On the old SX3. I did a lot of my work by ear, feeding the table and changing the spindle speed until the machine stuttered, then backing off.  It is (barely) possible to run a CNC mill that way, but it is inefficient, to say the least.  For common tasks (shaving down a rough surface to make it level, drilling a (relatively) small hole, milling a bigger hole, chamfering an edge, etc.), one wants to be able to draw upon stereotypical CNC programming.

Programming of the 770 (and most other CNC machines) is done in gCode, a low-level programming language.  CAD/CAM programs (I don't have one) produce gCode.  gCode has recently been extended to include named variables and control structures (if/elseif/endif, call, sub/endsub/return, while/endwhile, repeat/endrepeat, break/continue) of the sort that have been present in ordinary programming languages for 50 or 60 years, but CAD/CAM programs don't seem to make use of them, and some otherwise modern-spirited organizations (Tormach, for example) deprecate their use.  

The common way to provide stereotypical gCode programs is through "wizards" that accept parameters and generate gCode to accomplish the specified task.  The wizards I'm aware of (Tormach's own and that of GWizard) don't use any of the modern gCode features, so they produce code in which every repetitive operation has been unwound into many, many microsteps.  In programming terms, it is premature binding run amok.  In a typical case, an operation describable in 100 or so lines of readable annotated gCode is specified in wizard output of 3000 cryptic lines.

The need for canned solutions for recurrent mid-level machining problems is not well met by the wizards.  What is needed is a library of parameterized gCode routines.

I have begun construction of such a library; contributions from other gCoders will be welcome.  The routines I've completed to date are available in this directory (updated 2017-07-18).  
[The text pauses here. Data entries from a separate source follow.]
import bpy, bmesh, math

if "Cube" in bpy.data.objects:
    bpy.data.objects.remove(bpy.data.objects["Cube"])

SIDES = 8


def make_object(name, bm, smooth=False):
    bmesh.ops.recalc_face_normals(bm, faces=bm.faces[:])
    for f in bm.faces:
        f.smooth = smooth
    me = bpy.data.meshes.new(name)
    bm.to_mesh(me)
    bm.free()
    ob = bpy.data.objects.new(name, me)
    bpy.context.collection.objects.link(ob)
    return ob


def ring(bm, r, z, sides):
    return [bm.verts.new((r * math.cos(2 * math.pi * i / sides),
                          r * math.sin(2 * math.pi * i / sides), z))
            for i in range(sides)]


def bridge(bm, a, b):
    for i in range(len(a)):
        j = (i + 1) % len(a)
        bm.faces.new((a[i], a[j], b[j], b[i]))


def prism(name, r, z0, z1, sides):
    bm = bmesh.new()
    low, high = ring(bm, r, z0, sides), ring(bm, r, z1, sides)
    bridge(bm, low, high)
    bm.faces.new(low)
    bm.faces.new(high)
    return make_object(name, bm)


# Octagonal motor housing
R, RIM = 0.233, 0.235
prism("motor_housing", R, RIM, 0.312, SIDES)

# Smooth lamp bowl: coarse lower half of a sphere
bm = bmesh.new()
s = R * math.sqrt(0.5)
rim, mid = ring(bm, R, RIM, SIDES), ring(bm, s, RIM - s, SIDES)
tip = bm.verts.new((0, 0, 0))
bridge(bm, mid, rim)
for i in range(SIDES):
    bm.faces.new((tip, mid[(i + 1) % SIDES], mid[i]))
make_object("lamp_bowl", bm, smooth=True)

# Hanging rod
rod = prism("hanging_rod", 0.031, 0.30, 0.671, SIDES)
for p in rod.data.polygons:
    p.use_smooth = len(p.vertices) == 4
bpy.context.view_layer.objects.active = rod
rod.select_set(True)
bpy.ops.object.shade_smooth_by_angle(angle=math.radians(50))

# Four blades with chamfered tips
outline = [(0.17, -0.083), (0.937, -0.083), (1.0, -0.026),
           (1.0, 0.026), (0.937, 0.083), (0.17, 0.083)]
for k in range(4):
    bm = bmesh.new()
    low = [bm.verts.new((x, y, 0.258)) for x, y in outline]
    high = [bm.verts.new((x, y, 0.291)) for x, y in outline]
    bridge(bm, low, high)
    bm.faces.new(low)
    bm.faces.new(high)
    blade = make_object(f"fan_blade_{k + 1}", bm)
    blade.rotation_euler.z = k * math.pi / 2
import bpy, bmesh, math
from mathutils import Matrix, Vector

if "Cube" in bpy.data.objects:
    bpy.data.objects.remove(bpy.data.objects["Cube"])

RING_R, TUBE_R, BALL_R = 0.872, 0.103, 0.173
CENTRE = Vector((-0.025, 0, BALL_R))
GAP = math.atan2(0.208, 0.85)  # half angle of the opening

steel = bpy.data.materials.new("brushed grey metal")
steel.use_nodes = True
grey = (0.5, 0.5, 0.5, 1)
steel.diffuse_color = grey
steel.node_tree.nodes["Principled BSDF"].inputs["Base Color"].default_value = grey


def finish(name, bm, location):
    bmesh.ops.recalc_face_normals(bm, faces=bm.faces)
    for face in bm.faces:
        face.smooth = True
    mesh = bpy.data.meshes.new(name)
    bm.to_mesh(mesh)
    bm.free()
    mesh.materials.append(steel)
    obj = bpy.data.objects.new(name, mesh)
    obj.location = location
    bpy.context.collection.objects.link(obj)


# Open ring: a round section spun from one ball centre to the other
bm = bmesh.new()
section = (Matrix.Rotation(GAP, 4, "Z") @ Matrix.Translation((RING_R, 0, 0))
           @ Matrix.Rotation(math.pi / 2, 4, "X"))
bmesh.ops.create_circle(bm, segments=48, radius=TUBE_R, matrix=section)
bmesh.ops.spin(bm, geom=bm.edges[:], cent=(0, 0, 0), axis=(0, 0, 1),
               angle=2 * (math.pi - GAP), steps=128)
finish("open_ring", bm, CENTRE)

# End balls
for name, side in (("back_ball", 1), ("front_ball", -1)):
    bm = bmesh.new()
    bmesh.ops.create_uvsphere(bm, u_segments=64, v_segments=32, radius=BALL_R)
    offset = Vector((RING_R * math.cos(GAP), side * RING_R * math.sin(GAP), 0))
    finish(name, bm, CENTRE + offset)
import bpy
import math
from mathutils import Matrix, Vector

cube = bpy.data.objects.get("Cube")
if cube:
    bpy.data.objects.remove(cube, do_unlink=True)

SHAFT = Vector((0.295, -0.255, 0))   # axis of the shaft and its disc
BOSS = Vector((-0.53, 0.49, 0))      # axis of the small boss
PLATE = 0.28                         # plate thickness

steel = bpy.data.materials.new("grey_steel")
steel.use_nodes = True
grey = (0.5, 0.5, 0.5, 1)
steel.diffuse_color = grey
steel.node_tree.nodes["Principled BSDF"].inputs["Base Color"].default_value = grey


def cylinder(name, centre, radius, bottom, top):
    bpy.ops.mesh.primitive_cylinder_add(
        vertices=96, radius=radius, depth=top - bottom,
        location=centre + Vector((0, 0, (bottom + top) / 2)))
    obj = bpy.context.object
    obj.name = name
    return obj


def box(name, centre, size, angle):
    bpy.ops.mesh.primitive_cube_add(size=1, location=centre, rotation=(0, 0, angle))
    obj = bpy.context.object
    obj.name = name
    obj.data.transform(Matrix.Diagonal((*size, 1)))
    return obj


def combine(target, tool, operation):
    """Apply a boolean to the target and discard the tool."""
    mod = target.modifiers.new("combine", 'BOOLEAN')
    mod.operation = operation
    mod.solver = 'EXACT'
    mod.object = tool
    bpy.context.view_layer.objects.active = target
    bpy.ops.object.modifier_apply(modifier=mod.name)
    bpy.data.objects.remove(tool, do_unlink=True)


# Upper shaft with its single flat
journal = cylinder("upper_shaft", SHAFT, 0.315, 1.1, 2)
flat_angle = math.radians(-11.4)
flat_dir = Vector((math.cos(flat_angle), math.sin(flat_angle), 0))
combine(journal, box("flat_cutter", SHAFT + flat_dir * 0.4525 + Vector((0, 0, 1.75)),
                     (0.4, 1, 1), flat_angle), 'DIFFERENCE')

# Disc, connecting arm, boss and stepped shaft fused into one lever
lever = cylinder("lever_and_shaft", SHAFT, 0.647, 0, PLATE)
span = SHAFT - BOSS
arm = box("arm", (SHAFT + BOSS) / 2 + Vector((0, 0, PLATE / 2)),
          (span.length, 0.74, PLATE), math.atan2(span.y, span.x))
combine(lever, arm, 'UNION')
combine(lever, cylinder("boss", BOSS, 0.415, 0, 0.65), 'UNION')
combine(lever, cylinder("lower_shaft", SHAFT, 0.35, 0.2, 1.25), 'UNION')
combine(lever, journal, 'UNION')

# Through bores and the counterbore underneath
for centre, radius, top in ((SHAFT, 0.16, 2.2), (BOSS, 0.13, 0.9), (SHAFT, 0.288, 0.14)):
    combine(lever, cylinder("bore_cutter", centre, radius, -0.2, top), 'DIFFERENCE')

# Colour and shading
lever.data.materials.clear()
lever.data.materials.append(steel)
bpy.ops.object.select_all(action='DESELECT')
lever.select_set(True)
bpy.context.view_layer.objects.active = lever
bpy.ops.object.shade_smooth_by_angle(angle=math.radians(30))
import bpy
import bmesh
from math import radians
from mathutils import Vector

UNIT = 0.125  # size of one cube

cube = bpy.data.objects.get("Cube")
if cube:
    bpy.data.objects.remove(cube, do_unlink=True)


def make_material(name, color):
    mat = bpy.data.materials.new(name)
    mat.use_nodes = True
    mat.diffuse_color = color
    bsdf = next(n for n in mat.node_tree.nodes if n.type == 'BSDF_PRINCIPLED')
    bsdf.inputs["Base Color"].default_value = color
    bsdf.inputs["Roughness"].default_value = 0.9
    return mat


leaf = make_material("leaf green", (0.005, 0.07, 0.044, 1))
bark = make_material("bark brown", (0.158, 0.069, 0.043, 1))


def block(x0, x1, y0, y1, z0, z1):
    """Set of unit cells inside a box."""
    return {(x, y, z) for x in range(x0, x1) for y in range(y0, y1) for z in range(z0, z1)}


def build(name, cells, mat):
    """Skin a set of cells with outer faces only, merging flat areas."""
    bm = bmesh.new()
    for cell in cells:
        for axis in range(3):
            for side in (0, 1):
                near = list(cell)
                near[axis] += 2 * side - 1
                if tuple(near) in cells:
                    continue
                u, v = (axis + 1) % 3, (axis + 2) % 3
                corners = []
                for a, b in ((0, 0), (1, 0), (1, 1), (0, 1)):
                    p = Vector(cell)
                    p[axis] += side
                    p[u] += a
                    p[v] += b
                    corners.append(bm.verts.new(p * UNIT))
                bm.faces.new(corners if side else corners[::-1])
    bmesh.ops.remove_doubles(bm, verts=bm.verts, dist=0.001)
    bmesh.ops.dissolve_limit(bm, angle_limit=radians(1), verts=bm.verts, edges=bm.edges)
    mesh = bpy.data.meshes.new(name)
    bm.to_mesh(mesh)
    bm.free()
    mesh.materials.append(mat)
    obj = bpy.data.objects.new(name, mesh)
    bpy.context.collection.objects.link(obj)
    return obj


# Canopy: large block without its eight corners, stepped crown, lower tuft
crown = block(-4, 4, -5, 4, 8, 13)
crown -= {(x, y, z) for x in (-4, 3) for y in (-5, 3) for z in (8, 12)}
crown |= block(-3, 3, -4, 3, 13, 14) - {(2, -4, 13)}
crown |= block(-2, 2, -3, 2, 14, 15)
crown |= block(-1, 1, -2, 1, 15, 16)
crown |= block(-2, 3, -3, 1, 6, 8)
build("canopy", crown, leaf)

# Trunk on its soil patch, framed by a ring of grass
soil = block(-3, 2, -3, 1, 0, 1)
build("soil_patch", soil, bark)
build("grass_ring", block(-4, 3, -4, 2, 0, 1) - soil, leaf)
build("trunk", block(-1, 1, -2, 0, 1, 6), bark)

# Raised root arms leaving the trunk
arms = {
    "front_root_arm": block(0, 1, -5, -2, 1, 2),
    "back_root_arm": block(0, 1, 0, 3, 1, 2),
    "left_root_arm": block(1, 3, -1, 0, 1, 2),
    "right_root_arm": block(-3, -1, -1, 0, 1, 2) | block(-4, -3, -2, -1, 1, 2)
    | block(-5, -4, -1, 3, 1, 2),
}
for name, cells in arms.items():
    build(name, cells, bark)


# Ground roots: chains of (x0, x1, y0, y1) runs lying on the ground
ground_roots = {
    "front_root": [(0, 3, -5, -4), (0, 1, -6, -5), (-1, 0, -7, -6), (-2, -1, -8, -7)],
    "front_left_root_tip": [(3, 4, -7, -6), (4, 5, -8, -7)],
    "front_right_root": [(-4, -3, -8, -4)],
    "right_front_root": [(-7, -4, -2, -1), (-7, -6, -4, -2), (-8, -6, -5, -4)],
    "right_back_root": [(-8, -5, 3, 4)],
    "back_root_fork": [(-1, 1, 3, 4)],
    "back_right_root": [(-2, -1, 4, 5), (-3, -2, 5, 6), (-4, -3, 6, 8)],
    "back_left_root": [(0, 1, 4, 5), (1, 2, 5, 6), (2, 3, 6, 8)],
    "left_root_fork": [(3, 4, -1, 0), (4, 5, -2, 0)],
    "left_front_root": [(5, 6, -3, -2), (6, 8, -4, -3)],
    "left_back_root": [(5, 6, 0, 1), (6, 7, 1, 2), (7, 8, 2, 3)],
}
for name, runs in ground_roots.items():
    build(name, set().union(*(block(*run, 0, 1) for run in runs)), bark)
The Tormach controller provides a simulator for gCode programs, but not a syntax checker.  As a result, syntax errors are not reported in lines that (data-dependently) are temporarily not reachable.  Also, the simulator reports syntax errors within subroutines as having occurred within the caller routine, so locating the error is often time-consuming.  I have prepared a syntax-checker program that runs stably in the Windows 7/64 environment.  It probably runs in other versions of Windows, too.  The source and executable are available here (updated 2017-08-13).


Page revised: 2017-08-13 09:30